WORK ORDER:
Provide an exact copy of the lines from the beginning of the records through the line that includes "rail = [(X0, 0.128)]", and of no others.

[Stored data]
========================================================================

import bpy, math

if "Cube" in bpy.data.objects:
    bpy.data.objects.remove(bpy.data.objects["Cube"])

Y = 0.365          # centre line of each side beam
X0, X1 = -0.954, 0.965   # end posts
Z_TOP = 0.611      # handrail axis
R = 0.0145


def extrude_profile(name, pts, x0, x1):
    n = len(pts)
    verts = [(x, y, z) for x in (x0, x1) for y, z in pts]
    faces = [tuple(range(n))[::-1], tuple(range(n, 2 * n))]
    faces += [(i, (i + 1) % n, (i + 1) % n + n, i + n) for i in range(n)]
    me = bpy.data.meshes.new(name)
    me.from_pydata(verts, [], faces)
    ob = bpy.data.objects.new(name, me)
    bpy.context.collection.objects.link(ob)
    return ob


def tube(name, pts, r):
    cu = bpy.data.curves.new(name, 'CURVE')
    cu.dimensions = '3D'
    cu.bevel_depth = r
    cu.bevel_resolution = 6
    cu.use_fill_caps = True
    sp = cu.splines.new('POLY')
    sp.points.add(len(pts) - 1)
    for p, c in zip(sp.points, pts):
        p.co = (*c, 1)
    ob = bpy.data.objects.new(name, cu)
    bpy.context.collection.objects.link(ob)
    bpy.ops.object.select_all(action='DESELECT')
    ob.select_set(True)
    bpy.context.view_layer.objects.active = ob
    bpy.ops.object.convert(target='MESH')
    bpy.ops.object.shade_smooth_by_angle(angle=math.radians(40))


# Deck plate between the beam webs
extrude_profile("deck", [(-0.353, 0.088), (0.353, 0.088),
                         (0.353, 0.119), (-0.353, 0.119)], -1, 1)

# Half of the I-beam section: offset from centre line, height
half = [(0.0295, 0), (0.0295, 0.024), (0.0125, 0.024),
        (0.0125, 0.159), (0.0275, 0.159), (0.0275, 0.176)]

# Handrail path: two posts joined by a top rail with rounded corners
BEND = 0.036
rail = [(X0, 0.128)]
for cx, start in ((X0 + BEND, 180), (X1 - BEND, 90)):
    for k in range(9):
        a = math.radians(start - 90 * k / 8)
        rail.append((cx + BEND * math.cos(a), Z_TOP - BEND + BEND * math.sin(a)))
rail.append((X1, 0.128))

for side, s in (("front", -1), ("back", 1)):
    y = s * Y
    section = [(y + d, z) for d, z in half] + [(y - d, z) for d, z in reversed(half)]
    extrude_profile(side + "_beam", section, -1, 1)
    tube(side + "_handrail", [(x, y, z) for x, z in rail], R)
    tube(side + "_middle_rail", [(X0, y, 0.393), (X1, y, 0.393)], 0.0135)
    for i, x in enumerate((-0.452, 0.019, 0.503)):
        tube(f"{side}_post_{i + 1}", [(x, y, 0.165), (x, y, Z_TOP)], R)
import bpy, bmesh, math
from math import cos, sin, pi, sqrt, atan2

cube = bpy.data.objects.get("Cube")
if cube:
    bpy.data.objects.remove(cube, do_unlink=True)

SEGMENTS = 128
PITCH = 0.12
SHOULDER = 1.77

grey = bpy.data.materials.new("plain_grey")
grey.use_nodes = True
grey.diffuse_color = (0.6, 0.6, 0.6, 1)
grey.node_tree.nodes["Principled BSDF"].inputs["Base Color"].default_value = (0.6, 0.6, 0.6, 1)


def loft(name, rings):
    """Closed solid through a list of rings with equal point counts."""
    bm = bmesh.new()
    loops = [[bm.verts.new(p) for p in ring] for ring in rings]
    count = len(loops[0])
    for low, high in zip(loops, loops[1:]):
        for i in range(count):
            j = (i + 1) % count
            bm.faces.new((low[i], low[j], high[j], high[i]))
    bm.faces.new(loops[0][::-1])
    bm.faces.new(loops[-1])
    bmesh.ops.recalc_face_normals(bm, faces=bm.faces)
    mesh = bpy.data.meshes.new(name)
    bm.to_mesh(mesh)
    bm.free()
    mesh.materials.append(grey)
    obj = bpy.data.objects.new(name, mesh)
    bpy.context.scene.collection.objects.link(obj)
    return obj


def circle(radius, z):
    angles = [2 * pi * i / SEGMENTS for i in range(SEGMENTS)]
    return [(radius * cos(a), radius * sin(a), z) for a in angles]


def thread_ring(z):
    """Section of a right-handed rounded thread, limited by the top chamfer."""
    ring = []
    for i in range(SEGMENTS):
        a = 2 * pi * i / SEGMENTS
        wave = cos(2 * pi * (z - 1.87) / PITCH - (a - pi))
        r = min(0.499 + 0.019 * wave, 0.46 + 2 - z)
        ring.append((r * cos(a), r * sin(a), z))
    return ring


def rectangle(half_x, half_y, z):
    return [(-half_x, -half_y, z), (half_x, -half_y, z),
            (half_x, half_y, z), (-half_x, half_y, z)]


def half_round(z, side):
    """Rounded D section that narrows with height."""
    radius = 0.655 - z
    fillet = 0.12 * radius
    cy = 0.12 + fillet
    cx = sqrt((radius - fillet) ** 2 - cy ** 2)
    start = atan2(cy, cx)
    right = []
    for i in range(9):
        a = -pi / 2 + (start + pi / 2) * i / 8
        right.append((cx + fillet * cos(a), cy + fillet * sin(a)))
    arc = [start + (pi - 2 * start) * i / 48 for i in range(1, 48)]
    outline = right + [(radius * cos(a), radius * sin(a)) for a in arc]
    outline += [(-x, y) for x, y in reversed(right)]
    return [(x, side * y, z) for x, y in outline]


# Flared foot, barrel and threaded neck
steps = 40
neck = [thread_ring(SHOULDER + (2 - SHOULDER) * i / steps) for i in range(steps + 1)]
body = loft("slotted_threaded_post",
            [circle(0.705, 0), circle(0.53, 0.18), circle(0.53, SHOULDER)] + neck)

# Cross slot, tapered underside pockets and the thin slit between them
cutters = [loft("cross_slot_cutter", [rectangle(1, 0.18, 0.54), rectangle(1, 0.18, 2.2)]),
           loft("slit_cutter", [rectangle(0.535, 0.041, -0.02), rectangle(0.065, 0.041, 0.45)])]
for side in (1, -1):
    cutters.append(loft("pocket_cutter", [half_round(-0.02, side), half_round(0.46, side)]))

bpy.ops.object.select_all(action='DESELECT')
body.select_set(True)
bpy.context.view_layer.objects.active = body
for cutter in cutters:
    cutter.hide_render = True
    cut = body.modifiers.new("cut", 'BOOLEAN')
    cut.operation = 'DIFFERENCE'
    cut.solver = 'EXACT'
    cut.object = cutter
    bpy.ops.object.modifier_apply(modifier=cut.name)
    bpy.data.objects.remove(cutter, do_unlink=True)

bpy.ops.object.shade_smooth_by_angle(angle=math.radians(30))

========================================================================

SOLVED PROBLEM:
import bpy, math

if "Cube" in bpy.data.objects:
    bpy.data.objects.remove(bpy.data.objects["Cube"])

Y = 0.365          # centre line of each side beam
X0, X1 = -0.954, 0.965   # end posts
Z_TOP = 0.611      # handrail axis
R = 0.0145


def extrude_profile(name, pts, x0, x1):
    n = len(pts)
    verts = [(x, y, z) for x in (x0, x1) for y, z in pts]
    faces = [tuple(range(n))[::-1], tuple(range(n, 2 * n))]
    faces += [(i, (i + 1) % n, (i + 1) % n + n, i + n) for i in range(n)]
    me = bpy.data.meshes.new(name)
    me.from_pydata(verts, [], faces)
    ob = bpy.data.objects.new(name, me)
    bpy.context.collection.objects.link(ob)
    return ob


def tube(name, pts, r):
    cu = bpy.data.curves.new(name, 'CURVE')
    cu.dimensions = '3D'
    cu.bevel_depth = r
    cu.bevel_resolution = 6
    cu.use_fill_caps = True
    sp = cu.splines.new('POLY')
    sp.points.add(len(pts) - 1)
    for p, c in zip(sp.points, pts):
        p.co = (*c, 1)
    ob = bpy.data.objects.new(name, cu)
    bpy.context.collection.objects.link(ob)
    bpy.ops.object.select_all(action='DESELECT')
    ob.select_set(True)
    bpy.context.view_layer.objects.active = ob
    bpy.ops.object.convert(target='MESH')
    bpy.ops.object.shade_smooth_by_angle(angle=math.radians(40))


# Deck plate between the beam webs
extrude_profile("deck", [(-0.353, 0.088), (0.353, 0.088),
                         (0.353, 0.119), (-0.353, 0.119)], -1, 1)

# Half of the I-beam section: offset from centre line, height
half = [(0.0295, 0), (0.0295, 0.024), (0.0125, 0.024),
        (0.0125, 0.159), (0.0275, 0.159), (0.0275, 0.176)]

# Handrail path: two posts joined by a top rail with rounded corners
BEND = 0.036
rail = [(X0, 0.128)]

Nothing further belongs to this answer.